» **PROBLEM**: Lines below that hold the word "range" must be copied in full.

■ ■ ■ ■ ■ ■ ■

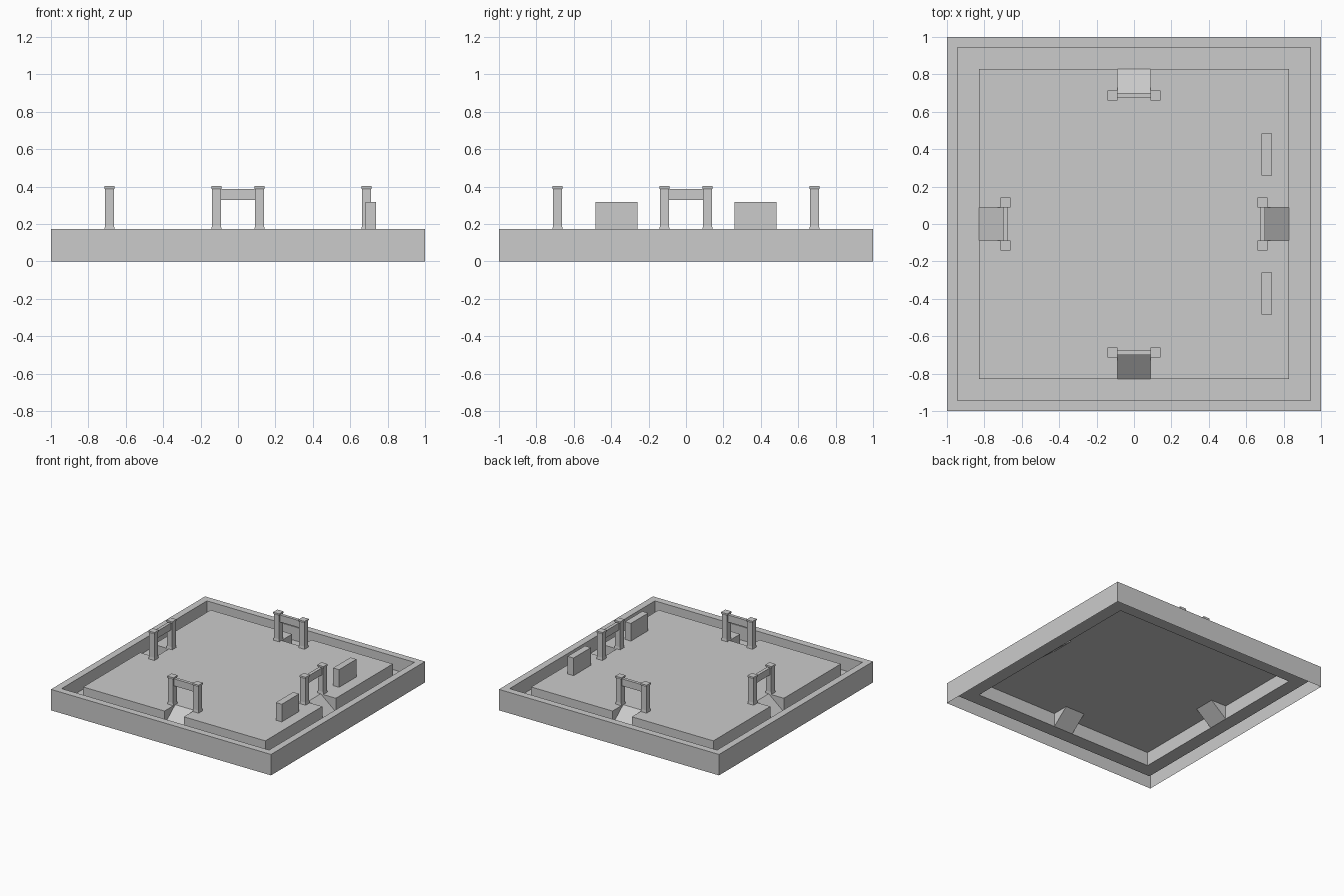
import bpy, bmesh
from math import pi
from mathutils import Matrix, Vector

cube = bpy.data.objects.get("Cube")
if cube:
    bpy.data.objects.remove(cube, do_unlink=True)

stone = bpy.data.materials.new("stone_grey")
stone.use_nodes = True
GREY = (0.6, 0.6, 0.6, 1)
stone.diffuse_color = GREY
stone.node_tree.nodes["Principled BSDF"].inputs["Base Color"].default_value = GREY

TOP, FLOOR = 0.172, 0.06          # deck height, trench height
DECK, RAMP_TOP, RAMP_W = 0.828, 0.69, 0.088
GATE_R = 0.687


def finish(name, bm):
    mesh = bpy.data.meshes.new(name)
    bm.to_mesh(mesh)
    bm.free()
    mesh.materials.append(stone)
    obj = bpy.data.objects.new(name, mesh)
    bpy.context.collection.objects.link(obj)
    return obj


def box(bm, center, size):
    matrix = Matrix.Translation(center) @ Matrix.Diagonal((*size, 1))
    bmesh.ops.create_cube(bm, size=1, matrix=matrix)


def post(bm, x, y):
    """Square post with a flared foot and a small cap, lofted from rings."""
    profile = [(0.027, TOP), (0.024, TOP + 0.02), (0.024, 0.385), (0.028, 0.392), (0.028, 0.402)]
    rings = [[bm.verts.new((x + sx * h, y + sy * h, z))
              for sx, sy in ((-1, -1), (1, -1), (1, 1), (-1, 1))] for h, z in profile]
    for low, high in zip(rings, rings[1:]):
        for i in range(4):
            j = (i + 1) % 4
            bm.faces.new((low[i], low[j], high[j], high[i]))
    bm.faces.new(rings[-1])
    bm.faces.new(rings[0][::-1])


# Base: one open-bottomed shell with border wall, trench, raised deck and ramps
bm = bmesh.new()
border = [(1, 0), (1, TOP), (0.943, TOP), (0.943, FLOOR), (DECK, FLOOR)]
outline = []
for k in range(4):
    turn = Matrix.Rotation(k * pi / 2, 3, "Z")

    def face(*points):
        bm.faces.new([bm.verts.new(turn @ Vector(p)) for p in points])

    # Border wall and trench floor on this side
    for (r0, z0), (r1, z1) in zip(border, border[1:]):
        face((-r0, -r0, z0), (r0, -r0, z0), (r1, -r1, z1), (-r1, -r1, z1))
    # Deck side walls on either side of the ramp
    for a, b in ((-DECK, -RAMP_W), (RAMP_W, DECK)):
        face((a, -DECK, FLOOR), (b, -DECK, FLOOR), (b, -DECK, TOP), (a, -DECK, TOP))
    # Ramp and its cheeks
    w = RAMP_W
    face((-w, -DECK, FLOOR), (w, -DECK, FLOOR), (w, -RAMP_TOP, TOP), (-w, -RAMP_TOP, TOP))
    face((-w, -DECK, FLOOR), (-w, -RAMP_TOP, TOP), (-w, -DECK, TOP))
    face((w, -DECK, FLOOR), (w, -DECK, TOP), (w, -RAMP_TOP, TOP))
    outline += [turn @ Vector((x, y, TOP)) for x, y in
                ((-DECK, -DECK), (-w, -DECK), (-w, -RAMP_TOP), (w, -RAMP_TOP), (w, -DECK))]
# Deck top with ramp notches
bm.faces.new([bm.verts.new(p) for p in outline])
bmesh.ops.remove_doubles(bm, verts=bm.verts, dist=0.0001)
finish("base_platform", bm)

# Gates: two posts and a lintel at the head of each ramp
for k, side in enumerate(("front", "left", "back", "right")):
    bm = bmesh.new()
    for sx in (-1, 1):
        post(bm, sx * 0.115, -GATE_R)
    box(bm, (0, -GATE_R, 0.358), (0.19, 0.026, 0.058))
    gate = finish(side + "_gate", bm)
    gate.rotation_euler.z = k * pi / 2

# Upright slabs flanking one gate
for name, sy in (("front_slab", -1), ("back_slab", 1)):
    bm = bmesh.new()
    box(bm, (0.71, sy * 0.372, (TOP + 0.317) / 2), (0.054, 0.225, 0.317 - TOP))
    finish(name, bm)
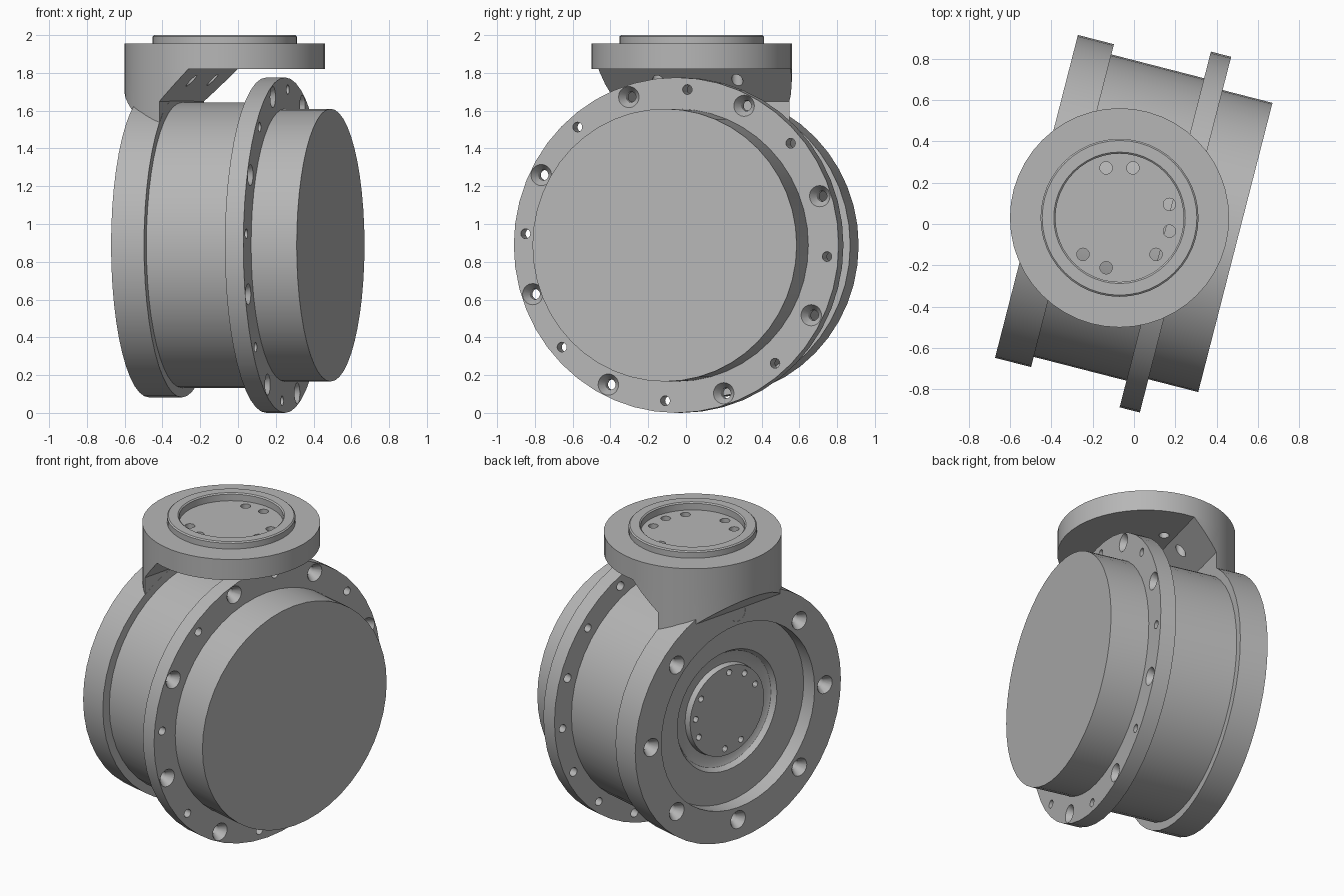
import bpy, bmesh
from math import cos, sin, pi, radians
from mathutils import Matrix, Vector

cube = bpy.data.objects.get("Cube")
if cube:
    bpy.data.objects.remove(cube, do_unlink=True)

grey = bpy.data.materials.new("machined_grey")
grey.use_nodes = True
grey.diffuse_color = (0.47, 0.47, 0.47, 1)
grey.node_tree.nodes["Principled BSDF"].inputs["Base Color"].default_value = grey.diffuse_color

# Drum frame: local x runs across, local y is up, local z is the drum axis
A = radians(14.4)
across = Vector((sin(A), cos(A), 0))
axis = Vector((cos(A), -sin(A), 0))
DRUM = Matrix((across, (0, 0, 1), axis)).transposed().to_4x4()
DRUM.translation = across * 0.012 + Vector((0, 0, 0.888))
# Head frame: upright, over the drum
HEAD = Matrix.Translation((-0.07, 0.03, 0))


def lathe(bm, profile, centre=(0, 0), segs=48):
    """Revolve (height, radius) points about local z; zero radius closes an end."""
    rings = []
    for h, r in profile:
        count = segs if r else 1
        rings.append([bm.verts.new((centre[0] + r * cos(2 * pi * i / segs),
                                    centre[1] + r * sin(2 * pi * i / segs), h))
                      for i in range(count)])
    for a, b in zip(rings, rings[1:]):
        for i in range(segs):
            j = (i + 1) % segs
            quad = [a[i % len(a)], a[j % len(a)], b[j % len(b)], b[i % len(b)]]
            bm.faces.new(list(dict.fromkeys(quad)))


def finish(name, bm, matrix):
    bmesh.ops.recalc_face_normals(bm, faces=bm.faces)
    bm.transform(matrix)
    mesh = bpy.data.meshes.new(name)
    bm.to_mesh(mesh)
    bm.free()
    mesh.materials.append(grey)
    obj = bpy.data.objects.new(name, mesh)
    bpy.context.collection.objects.link(obj)
    return obj


def turned(name, profile, matrix):
    bm = bmesh.new()
    lathe(bm, profile)
    return finish(name, bm, matrix)


def cut(obj, tool, operation="DIFFERENCE"):
    mod = obj.modifiers.new("cut", "BOOLEAN")
    mod.operation, mod.object, mod.solver = operation, tool, "EXACT"
    bpy.context.view_layer.objects.active = obj
    bpy.ops.object.modifier_apply(modifier=mod.name)


def polar(radius, degrees):
    """Point on a bolt circle, measured from local up."""
    return radius * sin(radians(degrees)), radius * cos(radians(degrees))


# Drum parts
drum_body = turned("drum_body", [(-0.32, 0), (-0.32, 0.755), (0.2, 0.755), (0.2, 0)], DRUM)
end_cap = turned("end_cap", [(0.2, 0), (0.2, 0.722), (0.503, 0.722), (0.503, 0)], DRUM)
front_flange = turned("front_flange", [(0.153, 0), (0.153, 0.888), (0.254, 0.888), (0.254, 0)], DRUM)
rear_flange = turned("rear_flange", [
    (-0.39, 0), (-0.39, 0.29), (-0.35, 0.295), (-0.35, 0.345), (-0.36, 0.37), (-0.39, 0.39),
    (-0.39, 0.6), (-0.49, 0.6), (-0.49, 0.806), (-0.31, 0.806), (-0.31, 0)], DRUM)

# Front flange bolt holes: countersunk and plain ones alternate
bm = bmesh.new()
for k in range(8):
    a = 26.7 + 45 * k
    lathe(bm, [(0.1, 0), (0.1, 0.028), (0.21, 0.028), (0.255, 0.057), (0.3, 0.057), (0.3, 0)],
          polar(0.826, a), 20)
    lathe(bm, [(0.1, 0), (0.1, 0.026), (0.3, 0.026), (0.3, 0)], polar(0.826, a + 22.5), 16)
front_holes = finish("front_holes", bm, DRUM)
cut(front_flange, front_holes)

# Rear flange bolt holes and the small ring of holes in the hub
bm = bmesh.new()
for k in range(8):
    lathe(bm, [(-0.55, 0), (-0.55, 0.058), (-0.49, 0.058), (-0.445, 0.03), (-0.36, 0.03), (-0.36, 0)],
          polar(0.68, 45 * k), 20)
for k in (0, 1, 2, 5, 6, 8, 9, 10):
    lathe(bm, [(-0.45, 0), (-0.45, 0.02), (-0.34, 0.02), (-0.34, 0)], polar(0.246, -4 - 30 * k), 12)
rear_holes = finish("rear_holes", bm, DRUM)
cut(rear_flange, rear_holes)

# Head plate with raised lip and recess
head_plate = turned("head_plate", [
    (1.82, 0), (1.82, 0.53), (1.955, 0.53), (1.955, 0.382), (1.993, 0.382), (2, 0.374),
    (2, 0.318), (1.993, 0.31), (1.95, 0.31), (1.95, 0)], HEAD)

# Neck: the head cylinder trimmed by a side profile
neck = turned("neck", [(1.4, 0), (1.4, 0.53), (1.821, 0.53), (1.821, 0)], HEAD)
side = [(-0.489, 1.5), (-0.489, 1.59), (-0.64, 1.741), (-0.64, 1.9),
        (-0.06, 1.9), (-0.311, 1.649), (-0.311, 1.5)]
bm = bmesh.new()
face = bm.faces.new([bm.verts.new((-0.7, z - 0.888, t)) for t, z in side])
swept = bmesh.ops.extrude_face_region(bm, geom=[face])["geom"]
bmesh.ops.translate(bm, vec=(1.4, 0, 0), verts=[v for v in swept if isinstance(v, bmesh.types.BMVert)])
neck_trim = finish("neck_trim", bm, DRUM)
cut(neck, neck_trim, "INTERSECT")

# Bolt holes through plate and neck
bm = bmesh.new()
for a in (-15, 15, 75, 105, 135, 195, 225):
    lathe(bm, [(1.6, 0), (1.6, 0.03), (2.1, 0.03), (2.1, 0)], polar(0.25, a), 20)
head_holes = finish("head_holes", bm, HEAD)
cut(head_plate, head_holes)
cut(neck, head_holes)

# Remove cutters, then smooth the curved walls
for tool in (front_holes, rear_holes, neck_trim, head_holes):
    bpy.data.objects.remove(tool, do_unlink=True)
for obj in (drum_body, end_cap, front_flange, rear_flange, head_plate, neck):
    bpy.ops.object.select_all(action="DESELECT")
    obj.select_set(True)
    bpy.context.view_layer.objects.active = obj
    bpy.ops.object.shade_smooth_by_angle(angle=radians(30))
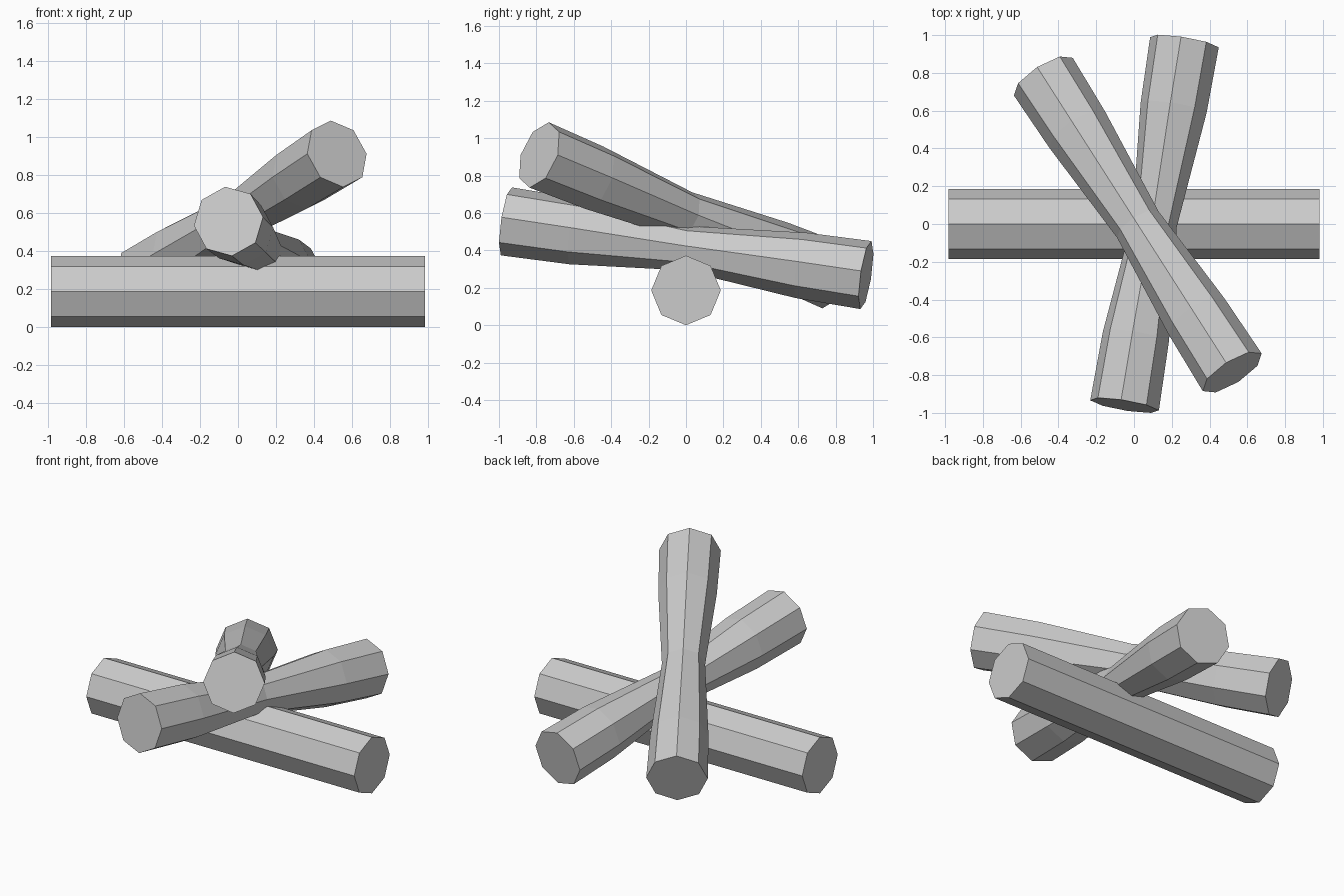
import bpy
import bmesh
import math
from mathutils import Vector, Matrix

cube = bpy.data.objects.get("Cube")
if cube:
    bpy.data.objects.remove(cube, do_unlink=True)

# Single flat grey
grey = bpy.data.materials.new("light grey")
grey.use_nodes = True
colour = (0.6, 0.6, 0.6, 1)
grey.diffuse_color = colour
grey.node_tree.nodes["Principled BSDF"].inputs["Base Color"].default_value = colour

SIDES = 8


def log(name, start, end, rings, roll=0.0):
    """Capped octagonal log; rings are (position along the log 0..1, radius)."""
    start, end = Vector(start), Vector(end)
    axis = (end - start).normalized()
    side = axis.cross(Vector((0, 0, 1))).normalized()
    up = Matrix.Rotation(math.radians(roll), 3, axis) @ side.cross(axis)
    side = axis.cross(up)
    bm = bmesh.new()
    loops = []
    for t, radius in rings:
        centre = start.lerp(end, t)
        angles = [math.tau * i / SIDES for i in range(SIDES)]
        loops.append([bm.verts.new(centre + radius * (up * math.cos(a) + side * math.sin(a)))
                      for a in angles])
    for a, b in zip(loops, loops[1:]):
        for i in range(SIDES):
            j = (i + 1) % SIDES
            bm.faces.new((a[i], a[j], b[j], b[i]))
    bm.faces.new(loops[0])
    bm.faces.new(loops[-1])
    bmesh.ops.recalc_face_normals(bm, faces=bm.faces[:])
    mesh = bpy.data.meshes.new(name)
    bm.to_mesh(mesh)
    bm.free()
    mesh.materials.append(grey)
    obj = bpy.data.objects.new(name, mesh)
    bpy.context.collection.objects.link(obj)
    return obj


def waisted(radius, shoulder, waist):
    return [(0, radius), (0.19, shoulder), (0.5, waist), (0.82, shoulder), (1, radius)]


# Straight log on the ground
log("bottom_log", (-0.982, 0, 0.186), (0.982, 0, 0.186), [(0, 0.186), (1, 0.186)])

# Leaning logs, pinched where they cross
log("middle_log", (-0.05, -0.96, 0.555), (0.267, 0.962, 0.268),
    waisted(0.185, 0.178, 0.12), roll=-7)
log("top_log", (0.52, -0.785, 0.91), (-0.48, 0.78, 0.265),
    waisted(0.185, 0.176, 0.13))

■ ■ ■ ■ ■ ■ ■

» **WRITTEN ANSWER**:
        for i in range(4):
for k in range(4):
                      for i in range(count)])
        for i in range(segs):
for k in range(8):
for k in range(8):
        angles = [math.tau * i / SIDES for i in range(SIDES)]
        for i in range(SIDES):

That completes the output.